** Opening EXCERPTED RECORDS block **
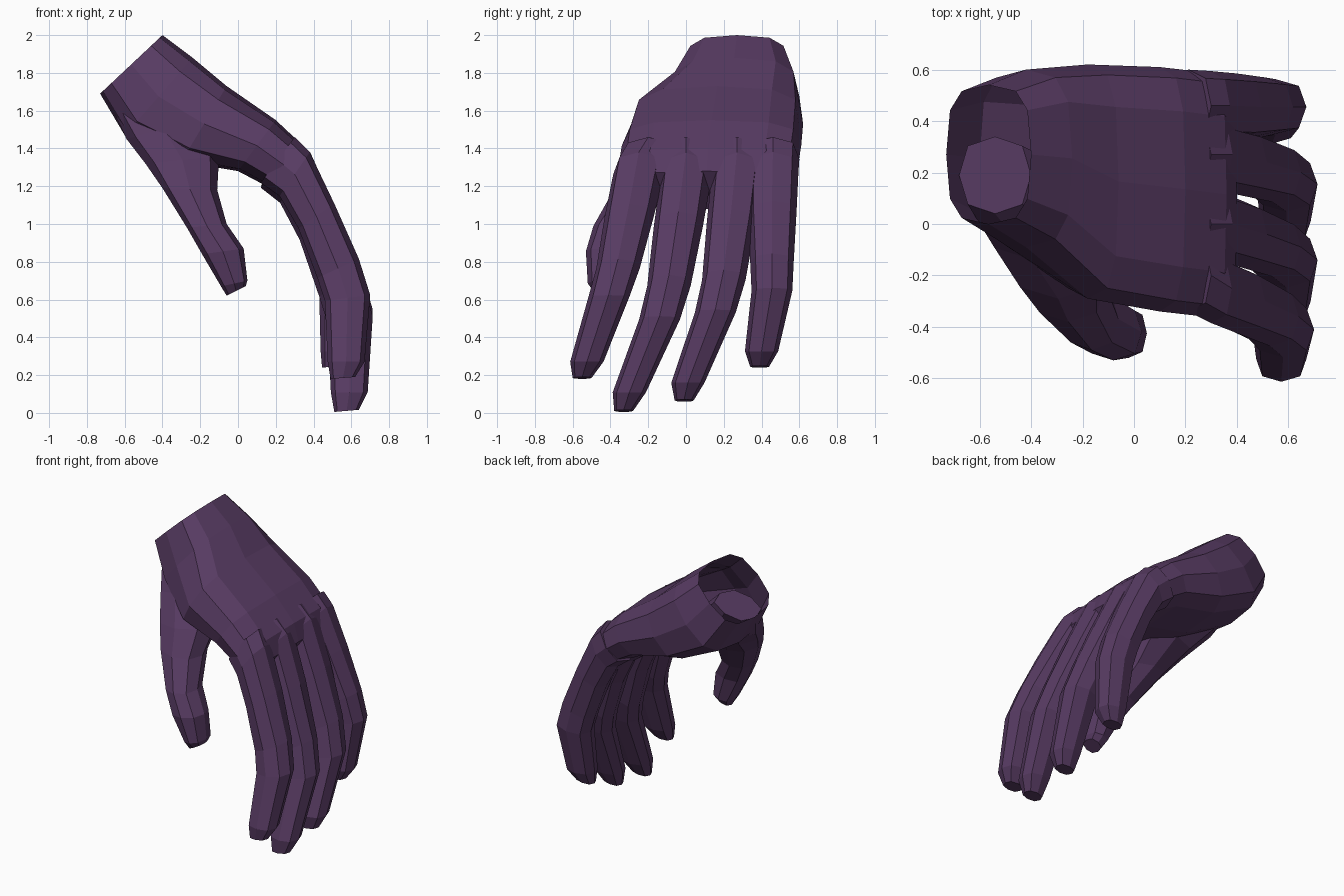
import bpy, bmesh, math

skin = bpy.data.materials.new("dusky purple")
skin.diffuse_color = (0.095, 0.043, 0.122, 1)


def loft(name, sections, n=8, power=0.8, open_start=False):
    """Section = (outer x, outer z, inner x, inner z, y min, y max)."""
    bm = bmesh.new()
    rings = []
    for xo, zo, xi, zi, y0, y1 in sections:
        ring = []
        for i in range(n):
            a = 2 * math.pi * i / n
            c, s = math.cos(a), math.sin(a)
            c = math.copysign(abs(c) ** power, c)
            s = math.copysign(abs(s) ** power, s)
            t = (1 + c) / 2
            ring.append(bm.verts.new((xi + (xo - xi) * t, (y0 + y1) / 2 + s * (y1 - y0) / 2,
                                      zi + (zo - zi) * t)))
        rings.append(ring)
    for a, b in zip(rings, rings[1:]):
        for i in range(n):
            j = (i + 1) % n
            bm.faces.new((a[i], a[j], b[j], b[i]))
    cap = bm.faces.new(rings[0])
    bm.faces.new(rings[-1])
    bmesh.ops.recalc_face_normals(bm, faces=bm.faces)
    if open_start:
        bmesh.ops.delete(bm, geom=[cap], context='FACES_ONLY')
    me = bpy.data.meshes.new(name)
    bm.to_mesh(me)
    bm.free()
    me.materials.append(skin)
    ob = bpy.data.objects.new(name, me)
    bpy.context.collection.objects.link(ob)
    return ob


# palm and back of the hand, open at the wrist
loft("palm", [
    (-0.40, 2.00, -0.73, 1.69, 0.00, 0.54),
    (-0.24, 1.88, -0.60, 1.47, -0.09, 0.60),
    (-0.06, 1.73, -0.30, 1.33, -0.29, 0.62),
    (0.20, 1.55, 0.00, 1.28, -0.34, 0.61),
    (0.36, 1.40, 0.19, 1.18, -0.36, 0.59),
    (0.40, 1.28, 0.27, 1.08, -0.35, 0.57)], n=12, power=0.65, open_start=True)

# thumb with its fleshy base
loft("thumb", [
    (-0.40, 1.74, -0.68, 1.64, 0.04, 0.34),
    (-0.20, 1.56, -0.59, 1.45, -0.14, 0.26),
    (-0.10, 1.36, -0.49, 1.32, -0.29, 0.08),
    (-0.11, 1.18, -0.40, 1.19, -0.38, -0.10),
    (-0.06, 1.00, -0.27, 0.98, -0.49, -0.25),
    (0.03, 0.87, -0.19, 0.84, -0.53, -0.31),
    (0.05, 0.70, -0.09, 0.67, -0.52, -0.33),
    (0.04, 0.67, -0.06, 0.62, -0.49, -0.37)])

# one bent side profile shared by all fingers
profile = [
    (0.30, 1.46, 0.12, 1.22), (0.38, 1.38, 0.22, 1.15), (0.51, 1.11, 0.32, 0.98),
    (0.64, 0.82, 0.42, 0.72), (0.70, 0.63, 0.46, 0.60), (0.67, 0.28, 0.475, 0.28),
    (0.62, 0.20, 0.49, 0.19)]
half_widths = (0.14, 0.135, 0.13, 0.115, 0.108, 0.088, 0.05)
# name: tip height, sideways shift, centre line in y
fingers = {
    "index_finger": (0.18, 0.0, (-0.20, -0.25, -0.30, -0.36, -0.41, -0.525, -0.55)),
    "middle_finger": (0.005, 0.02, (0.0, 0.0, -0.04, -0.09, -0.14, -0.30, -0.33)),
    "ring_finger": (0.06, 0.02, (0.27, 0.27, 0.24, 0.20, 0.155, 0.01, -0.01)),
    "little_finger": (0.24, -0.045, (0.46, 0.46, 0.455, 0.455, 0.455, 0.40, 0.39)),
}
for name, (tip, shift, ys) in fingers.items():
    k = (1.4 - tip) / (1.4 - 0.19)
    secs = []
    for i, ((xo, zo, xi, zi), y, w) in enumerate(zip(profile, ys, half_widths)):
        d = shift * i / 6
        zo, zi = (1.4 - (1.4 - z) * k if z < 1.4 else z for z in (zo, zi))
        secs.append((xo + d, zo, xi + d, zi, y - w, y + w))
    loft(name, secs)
** Closing EXCERPTED RECORDS block **
** Opening EXCERPTED RECORDS block **
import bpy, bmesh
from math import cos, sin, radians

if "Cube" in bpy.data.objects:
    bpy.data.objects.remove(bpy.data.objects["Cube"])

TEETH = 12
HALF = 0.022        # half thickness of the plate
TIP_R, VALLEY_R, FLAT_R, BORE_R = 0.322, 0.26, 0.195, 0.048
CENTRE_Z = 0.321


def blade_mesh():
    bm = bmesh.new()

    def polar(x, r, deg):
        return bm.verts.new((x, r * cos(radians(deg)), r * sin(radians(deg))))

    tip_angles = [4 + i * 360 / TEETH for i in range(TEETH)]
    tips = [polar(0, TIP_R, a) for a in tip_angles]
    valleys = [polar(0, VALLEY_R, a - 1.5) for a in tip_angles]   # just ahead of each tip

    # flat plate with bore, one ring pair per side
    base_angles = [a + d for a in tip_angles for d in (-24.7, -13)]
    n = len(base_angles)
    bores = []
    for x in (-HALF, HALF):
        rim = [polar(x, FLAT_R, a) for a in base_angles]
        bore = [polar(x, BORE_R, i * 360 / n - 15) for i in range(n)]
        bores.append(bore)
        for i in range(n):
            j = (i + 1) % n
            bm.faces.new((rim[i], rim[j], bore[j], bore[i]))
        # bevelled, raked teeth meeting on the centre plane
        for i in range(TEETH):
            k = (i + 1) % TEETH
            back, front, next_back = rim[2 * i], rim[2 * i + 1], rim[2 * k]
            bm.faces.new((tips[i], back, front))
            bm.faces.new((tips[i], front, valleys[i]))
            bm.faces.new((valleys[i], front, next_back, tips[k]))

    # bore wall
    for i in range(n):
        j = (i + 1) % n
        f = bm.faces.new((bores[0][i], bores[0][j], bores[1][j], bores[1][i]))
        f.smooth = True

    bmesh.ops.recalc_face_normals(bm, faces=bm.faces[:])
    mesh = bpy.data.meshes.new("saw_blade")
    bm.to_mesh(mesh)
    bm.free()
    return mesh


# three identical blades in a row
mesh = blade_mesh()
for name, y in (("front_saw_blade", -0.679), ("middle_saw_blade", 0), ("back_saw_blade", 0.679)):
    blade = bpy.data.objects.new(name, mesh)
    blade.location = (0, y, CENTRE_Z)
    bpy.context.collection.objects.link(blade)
** Closing EXCERPTED RECORDS block **
** Opening EXCERPTED RECORDS block **
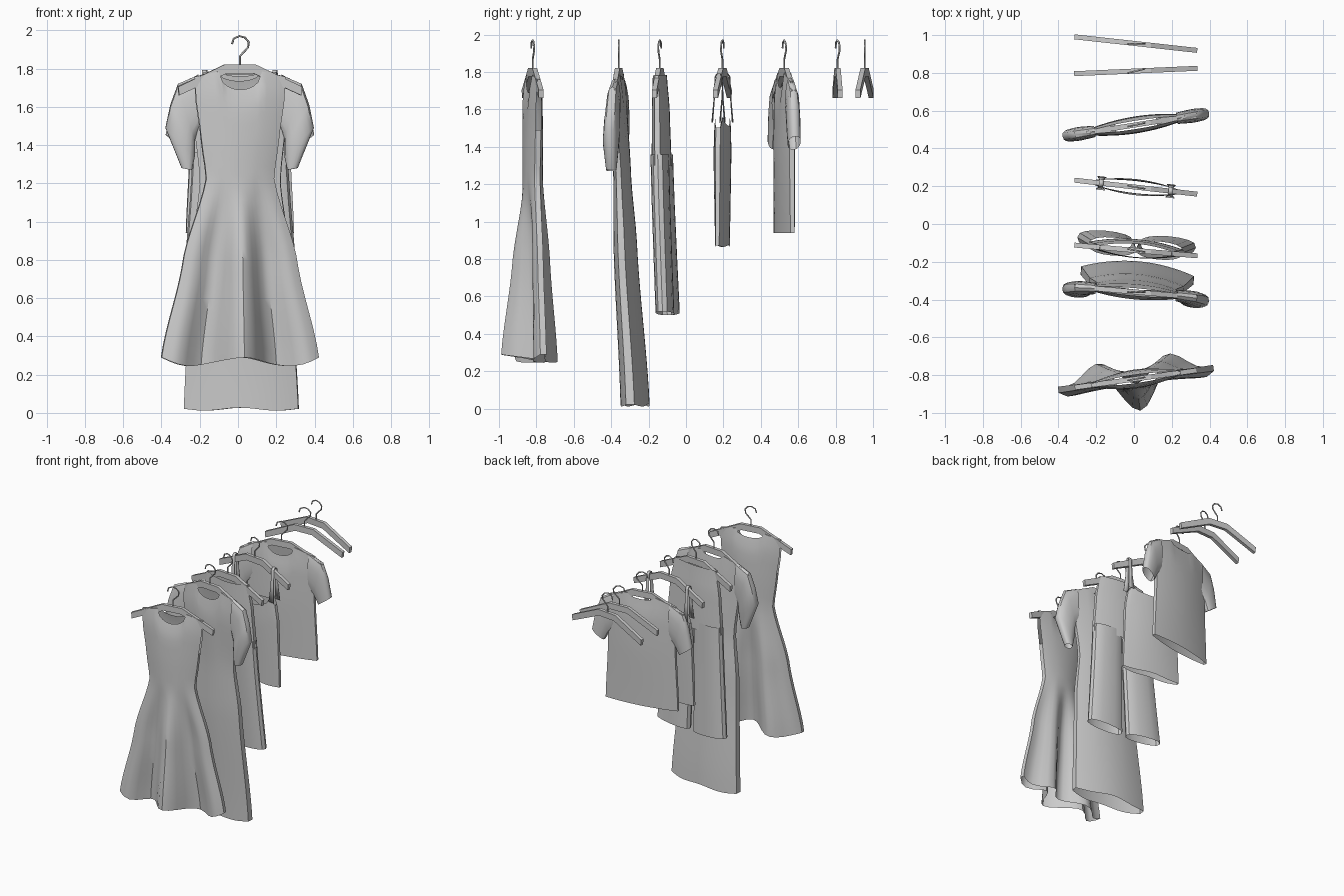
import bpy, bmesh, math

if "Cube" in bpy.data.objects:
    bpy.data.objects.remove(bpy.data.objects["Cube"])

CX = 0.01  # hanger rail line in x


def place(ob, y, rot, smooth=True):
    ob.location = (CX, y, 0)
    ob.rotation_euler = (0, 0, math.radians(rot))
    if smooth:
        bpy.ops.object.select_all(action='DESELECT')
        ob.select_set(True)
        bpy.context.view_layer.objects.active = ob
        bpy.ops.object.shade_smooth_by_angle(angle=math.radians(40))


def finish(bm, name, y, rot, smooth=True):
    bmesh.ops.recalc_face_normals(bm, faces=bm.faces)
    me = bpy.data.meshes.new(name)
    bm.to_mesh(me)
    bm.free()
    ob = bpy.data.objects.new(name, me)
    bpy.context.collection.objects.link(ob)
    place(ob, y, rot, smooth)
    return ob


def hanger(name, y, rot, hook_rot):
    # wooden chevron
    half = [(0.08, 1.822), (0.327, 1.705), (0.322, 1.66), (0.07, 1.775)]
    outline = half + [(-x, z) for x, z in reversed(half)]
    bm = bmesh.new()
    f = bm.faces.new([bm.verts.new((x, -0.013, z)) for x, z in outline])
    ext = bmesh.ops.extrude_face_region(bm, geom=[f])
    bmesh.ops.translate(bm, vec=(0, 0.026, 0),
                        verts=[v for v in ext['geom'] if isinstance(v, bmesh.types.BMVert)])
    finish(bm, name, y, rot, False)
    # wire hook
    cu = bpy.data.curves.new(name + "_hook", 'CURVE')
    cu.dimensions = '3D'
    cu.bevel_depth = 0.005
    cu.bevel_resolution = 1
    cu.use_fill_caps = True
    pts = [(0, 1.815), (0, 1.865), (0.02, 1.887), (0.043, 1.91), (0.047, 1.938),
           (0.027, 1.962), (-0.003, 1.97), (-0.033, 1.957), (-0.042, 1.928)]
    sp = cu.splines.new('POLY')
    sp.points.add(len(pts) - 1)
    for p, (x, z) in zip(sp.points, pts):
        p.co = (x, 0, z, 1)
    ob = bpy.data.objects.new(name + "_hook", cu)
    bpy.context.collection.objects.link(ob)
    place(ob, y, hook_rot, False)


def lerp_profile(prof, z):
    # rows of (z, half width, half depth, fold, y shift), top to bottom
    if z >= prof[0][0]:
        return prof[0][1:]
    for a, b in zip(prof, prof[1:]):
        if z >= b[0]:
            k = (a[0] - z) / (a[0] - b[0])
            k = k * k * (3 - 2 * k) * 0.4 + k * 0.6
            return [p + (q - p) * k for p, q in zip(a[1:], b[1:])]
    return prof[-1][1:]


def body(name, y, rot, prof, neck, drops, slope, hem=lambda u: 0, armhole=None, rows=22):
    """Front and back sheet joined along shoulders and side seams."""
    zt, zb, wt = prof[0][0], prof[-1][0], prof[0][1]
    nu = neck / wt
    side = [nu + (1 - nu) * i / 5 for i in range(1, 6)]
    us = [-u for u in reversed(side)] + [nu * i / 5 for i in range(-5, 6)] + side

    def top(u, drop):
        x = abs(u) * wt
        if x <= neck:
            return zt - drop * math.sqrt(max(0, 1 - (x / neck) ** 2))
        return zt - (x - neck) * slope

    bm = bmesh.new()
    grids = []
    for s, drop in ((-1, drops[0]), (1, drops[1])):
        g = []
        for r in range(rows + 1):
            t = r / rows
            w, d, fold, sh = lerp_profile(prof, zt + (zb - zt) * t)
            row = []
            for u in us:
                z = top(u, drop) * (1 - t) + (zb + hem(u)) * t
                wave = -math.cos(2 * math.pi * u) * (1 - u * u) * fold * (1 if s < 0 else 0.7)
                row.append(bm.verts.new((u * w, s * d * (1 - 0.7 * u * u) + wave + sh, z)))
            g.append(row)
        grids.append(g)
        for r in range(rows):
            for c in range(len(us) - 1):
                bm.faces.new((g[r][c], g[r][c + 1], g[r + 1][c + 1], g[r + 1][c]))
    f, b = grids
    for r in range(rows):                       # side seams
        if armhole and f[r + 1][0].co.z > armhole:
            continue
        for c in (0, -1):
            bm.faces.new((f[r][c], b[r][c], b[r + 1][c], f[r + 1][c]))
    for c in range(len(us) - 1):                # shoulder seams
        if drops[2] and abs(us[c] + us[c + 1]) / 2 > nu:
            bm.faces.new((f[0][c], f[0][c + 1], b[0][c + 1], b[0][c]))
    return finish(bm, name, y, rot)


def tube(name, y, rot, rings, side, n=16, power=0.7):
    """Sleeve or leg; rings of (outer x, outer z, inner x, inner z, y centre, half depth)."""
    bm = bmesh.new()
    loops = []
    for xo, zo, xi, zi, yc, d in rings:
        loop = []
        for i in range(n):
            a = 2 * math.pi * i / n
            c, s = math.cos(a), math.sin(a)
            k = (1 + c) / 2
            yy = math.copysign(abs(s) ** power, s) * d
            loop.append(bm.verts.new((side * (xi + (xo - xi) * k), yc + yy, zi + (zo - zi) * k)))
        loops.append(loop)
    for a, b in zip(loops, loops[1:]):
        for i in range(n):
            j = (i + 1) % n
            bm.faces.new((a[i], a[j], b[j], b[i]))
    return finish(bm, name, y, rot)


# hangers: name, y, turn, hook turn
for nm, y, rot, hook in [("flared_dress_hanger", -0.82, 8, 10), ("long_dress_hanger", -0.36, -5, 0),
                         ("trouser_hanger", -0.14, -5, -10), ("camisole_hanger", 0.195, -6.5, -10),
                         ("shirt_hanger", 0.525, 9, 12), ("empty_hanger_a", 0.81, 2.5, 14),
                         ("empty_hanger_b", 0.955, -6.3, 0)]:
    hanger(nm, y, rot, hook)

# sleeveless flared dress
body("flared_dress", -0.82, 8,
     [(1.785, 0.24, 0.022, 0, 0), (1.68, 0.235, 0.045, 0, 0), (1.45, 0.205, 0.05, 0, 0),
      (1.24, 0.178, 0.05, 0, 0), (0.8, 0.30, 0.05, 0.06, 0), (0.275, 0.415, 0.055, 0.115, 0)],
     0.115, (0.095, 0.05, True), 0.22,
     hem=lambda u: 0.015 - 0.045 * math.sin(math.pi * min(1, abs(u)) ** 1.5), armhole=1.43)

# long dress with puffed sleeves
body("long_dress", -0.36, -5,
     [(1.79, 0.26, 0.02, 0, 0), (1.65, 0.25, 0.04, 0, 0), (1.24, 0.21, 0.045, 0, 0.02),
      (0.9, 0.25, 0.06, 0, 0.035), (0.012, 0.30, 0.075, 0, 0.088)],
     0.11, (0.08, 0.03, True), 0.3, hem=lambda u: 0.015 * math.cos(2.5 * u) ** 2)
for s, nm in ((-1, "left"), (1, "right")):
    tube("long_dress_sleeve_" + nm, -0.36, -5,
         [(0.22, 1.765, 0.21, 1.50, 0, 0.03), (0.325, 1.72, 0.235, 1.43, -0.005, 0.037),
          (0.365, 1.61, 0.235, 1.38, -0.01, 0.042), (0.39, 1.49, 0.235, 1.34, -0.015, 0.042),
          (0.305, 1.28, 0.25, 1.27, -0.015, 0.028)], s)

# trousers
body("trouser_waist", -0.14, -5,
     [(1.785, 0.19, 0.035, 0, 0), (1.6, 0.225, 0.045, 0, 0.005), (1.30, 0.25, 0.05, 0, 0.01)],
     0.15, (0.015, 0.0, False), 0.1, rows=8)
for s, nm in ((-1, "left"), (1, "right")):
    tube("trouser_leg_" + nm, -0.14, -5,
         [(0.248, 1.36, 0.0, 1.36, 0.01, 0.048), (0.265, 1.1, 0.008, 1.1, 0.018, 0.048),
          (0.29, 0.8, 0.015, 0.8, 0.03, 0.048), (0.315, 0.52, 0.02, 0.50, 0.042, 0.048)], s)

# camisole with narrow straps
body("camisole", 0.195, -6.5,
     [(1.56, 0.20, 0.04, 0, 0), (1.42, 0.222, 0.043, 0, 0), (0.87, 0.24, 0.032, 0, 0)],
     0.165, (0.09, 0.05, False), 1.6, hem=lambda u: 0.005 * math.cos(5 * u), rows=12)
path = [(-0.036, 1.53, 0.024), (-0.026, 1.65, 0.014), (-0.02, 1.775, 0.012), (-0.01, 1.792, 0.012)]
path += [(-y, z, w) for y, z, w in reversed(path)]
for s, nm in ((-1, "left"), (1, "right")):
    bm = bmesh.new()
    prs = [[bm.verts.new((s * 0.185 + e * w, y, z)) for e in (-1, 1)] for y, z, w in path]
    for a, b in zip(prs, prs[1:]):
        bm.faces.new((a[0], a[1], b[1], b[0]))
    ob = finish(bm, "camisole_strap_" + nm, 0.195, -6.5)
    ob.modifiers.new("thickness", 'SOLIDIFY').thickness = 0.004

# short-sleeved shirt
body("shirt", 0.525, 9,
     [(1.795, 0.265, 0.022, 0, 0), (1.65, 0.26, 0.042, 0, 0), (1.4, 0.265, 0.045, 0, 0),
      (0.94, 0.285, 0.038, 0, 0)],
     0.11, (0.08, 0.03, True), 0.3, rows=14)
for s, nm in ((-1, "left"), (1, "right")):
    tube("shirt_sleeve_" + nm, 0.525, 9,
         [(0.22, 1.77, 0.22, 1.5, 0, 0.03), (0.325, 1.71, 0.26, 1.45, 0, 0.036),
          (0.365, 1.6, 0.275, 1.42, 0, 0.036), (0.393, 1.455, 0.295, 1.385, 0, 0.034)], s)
** Closing EXCERPTED RECORDS block **
▶ _AIM OF THE TASK_: Retype exactly the lines of the data above that fall between the line with "g.append(row)" and the line with "# side seams", inclusive, and add nothing.

▶ _SOLVED EXERCISE_:
            g.append(row)
        grids.append(g)
        for r in range(rows):
            for c in range(len(us) - 1):
                bm.faces.new((g[r][c], g[r][c + 1], g[r + 1][c + 1], g[r + 1][c]))
    f, b = grids
    for r in range(rows):                       # side seams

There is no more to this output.